The latest on Natick Public Schools’ METCO program:
METCO program update & transportation expansion
Natick METCO Director Rasheedah Clayton shared an update on the program at the Dec. 4 School Committee meeting, which led into the Committee revisiting the topic of proposed transportation changes and funding discussed at length at the Nov. 20 School Committee meeting.
At the start of this year, Natick’s School Committee voted to expand METCO into the elementary school level, starting at Ben-Hem, and with that expansion has come the need for additional resources and planning to serve the current 50-plus students. As the state’s METCO program evolves, so do the metrics used to gauge its success.
As Clayton detailed, METCO has hired a consultant to survey and help evaluate Natick and other districts in areas such as students’ sense of belonging and recruitment/retainment of diverse staff.
She segued from discussion of the program in general to the request for a second METCO school bus. Currently, the school uses 1 bus for high school and middle school students, and a van for elementary school kids. Having separate middle school and high school buses would allow the younger students to get up a bit later (some middle school students need to board the bus now as early as 5:55am), and stay later for after-school activities ranging from sports to drama to Dungeons & Dragons. She pointed to the fact that Natick was able to pay for a second bus during the COVID-19 pandemic, so can certainly do it again. The goal would be to have 2 buses for the next school calendar year, and ditch the van.
The School Committee was being asked to approve spending an additional $86,600 to accommodate a second bus, with hopes that the state’s supplemental budget (passed the same night as the School Committee meeting) would cover all or part of the cost. Determining transportation costs is a mind melting calculation based on the timing of grants, the details of bus contracts, and “elusive” numbers, as one School Committee member put it. Clayton explained that bus accommodations have evolved during her 10-year tenure, with changes in the number of days late buses were available to METCO students, and a time when all METCO students needed to stay late regardless of whether they were involved in after-school activities.
School Committee member Matt Brand said he was previously unsure why they would fund a bus for just the second half of the school year when the school system is already providing a transportation service. But upon hearing the METCO program update, he said it became clearer that the reason to add a bus was that “this is the cost of the commitment that we made” to expand the METCO program and to provide equitable services for all students. His thoughts were echoed by other members.

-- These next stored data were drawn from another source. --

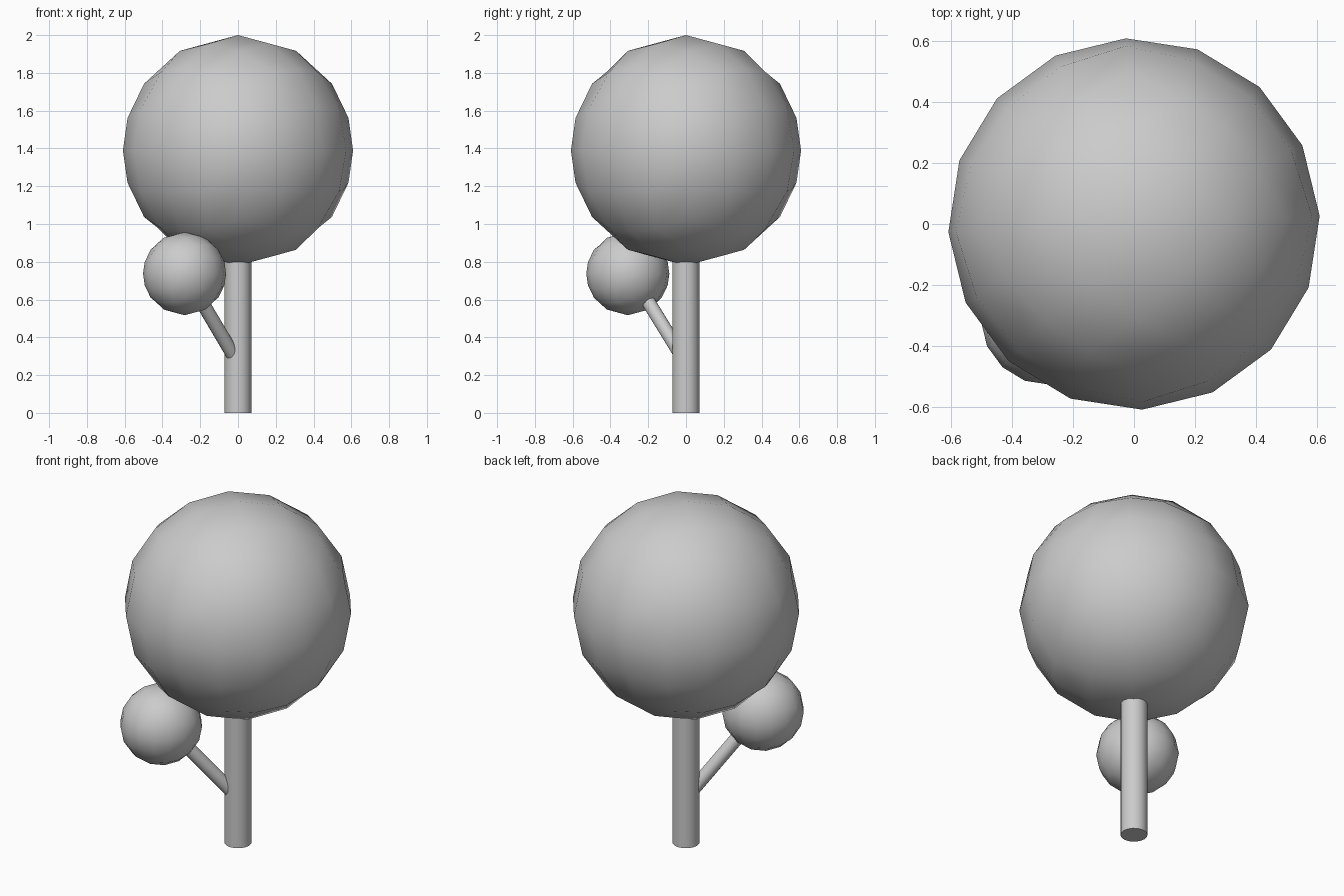
import bpy, bmesh
from math import tan, pi, radians
from mathutils import Vector, Matrix

if "Cube" in bpy.data.objects:
    bpy.data.objects.remove(bpy.data.objects["Cube"])


def finish(bm, name, sharp=None):
    me = bpy.data.meshes.new(name)
    bm.to_mesh(me)
    bm.free()
    ob = bpy.data.objects.new(name, me)
    bpy.context.collection.objects.link(ob)
    for p in me.polygons:
        p.use_smooth = True
    if sharp:
        bpy.ops.object.select_all(action='DESELECT')
        ob.select_set(True)
        bpy.context.view_layer.objects.active = ob
        bpy.ops.object.shade_smooth_by_angle(angle=radians(sharp))
    return ob


def round_cube(name, centre, radius, turn=47.5, div=4):
    """Sphere made of six 4x4 quad patches with even angular spacing."""
    bm = bmesh.new()
    steps = [tan(pi / 4 * (2 * i / div - 1)) for i in range(div + 1)]
    frames = [Matrix.Rotation(k * pi / 2, 3, 'Z') for k in range(4)]
    frames += [Matrix.Rotation(s * pi / 2, 3, 'Y') for s in (1, -1)]
    rot = Matrix.Rotation(radians(turn), 3, 'Z')
    for f in frames:
        grid = [[bm.verts.new(rot @ f @ Vector((1, u, v)).normalized() * radius
                              + Vector(centre)) for v in steps] for u in steps]
        for i in range(div):
            for j in range(div):
                bm.faces.new((grid[i][j], grid[i + 1][j],
                              grid[i + 1][j + 1], grid[i][j + 1]))
    bmesh.ops.remove_doubles(bm, verts=bm.verts, dist=0.001)
    bmesh.ops.recalc_face_normals(bm, faces=bm.faces)
    return finish(bm, name)


def rod(name, start, end, radius, sides=16):
    """Capped cylinder between two points."""
    a, b = Vector(start), Vector(end)
    d = b - a
    mat = Matrix.Translation((a + b) / 2) @ d.to_track_quat('Z', 'Y').to_matrix().to_4x4()
    bm = bmesh.new()
    bmesh.ops.create_cone(bm, cap_ends=True, segments=sides, radius1=radius,
                          radius2=radius, depth=d.length, matrix=mat)
    return finish(bm, name, 40)


# trunk and side branch
rod("trunk", (0, 0, 0), (0, 0, 1.0), 0.072)
rod("branch", (-0.01, -0.01, 0.28), (-0.24, -0.25, 0.67), 0.037)

# foliage balls
round_cube("large_foliage", (0, 0, 1.39), 0.61)
round_cube("small_foliage", (-0.283, -0.308, 0.737), 0.22)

School Committee member Julie McDonough, who like the rest of the body emphasized her support for the METCO program, toward the end of the meeting expressed frustration and confusion over why the group was having a budget discussion at this time of year after having already focused on the general budget much earlier. She proposed that during the next budget cycle that the Committee discuss transportation in a broader way that includes METCO.
The main motion to approve a second bus failed to pass after an an alternative motion to expand the current late bus from 3 days to 4 for the remainder of the 2023-24 school year—at a cost of up to $15,000—was put forward by Committee member Elise Gorseth. The alternative motion passed by a 6-1 vote.
Interim Superintendent Bella Wong acknowledged that “that was a difficult conversation,” but praised the School Committee for its efforts to expand METCO this year to include kindergarten, and next year beyond that.
Natick represents at METCO event
Chris Cardoso, Natick High School METCO coordinator and a program alumnus, provides families with useful information at the METCO Showcase in Roxbury on Nov. 18. The annual event brings METCO representatives together to encourage Boston students to apply to METCO for a chance to be referred via lottery to their preferred choice of suburban schools.
Since its founding in 1966, the Metropolitan Council for Educational Opportunity (METCO) has enrolled tens of thousands of Boston students in predominantly white school districts, creating the opportunity for students in those districts to learn in a racially and ethnically diverse setting.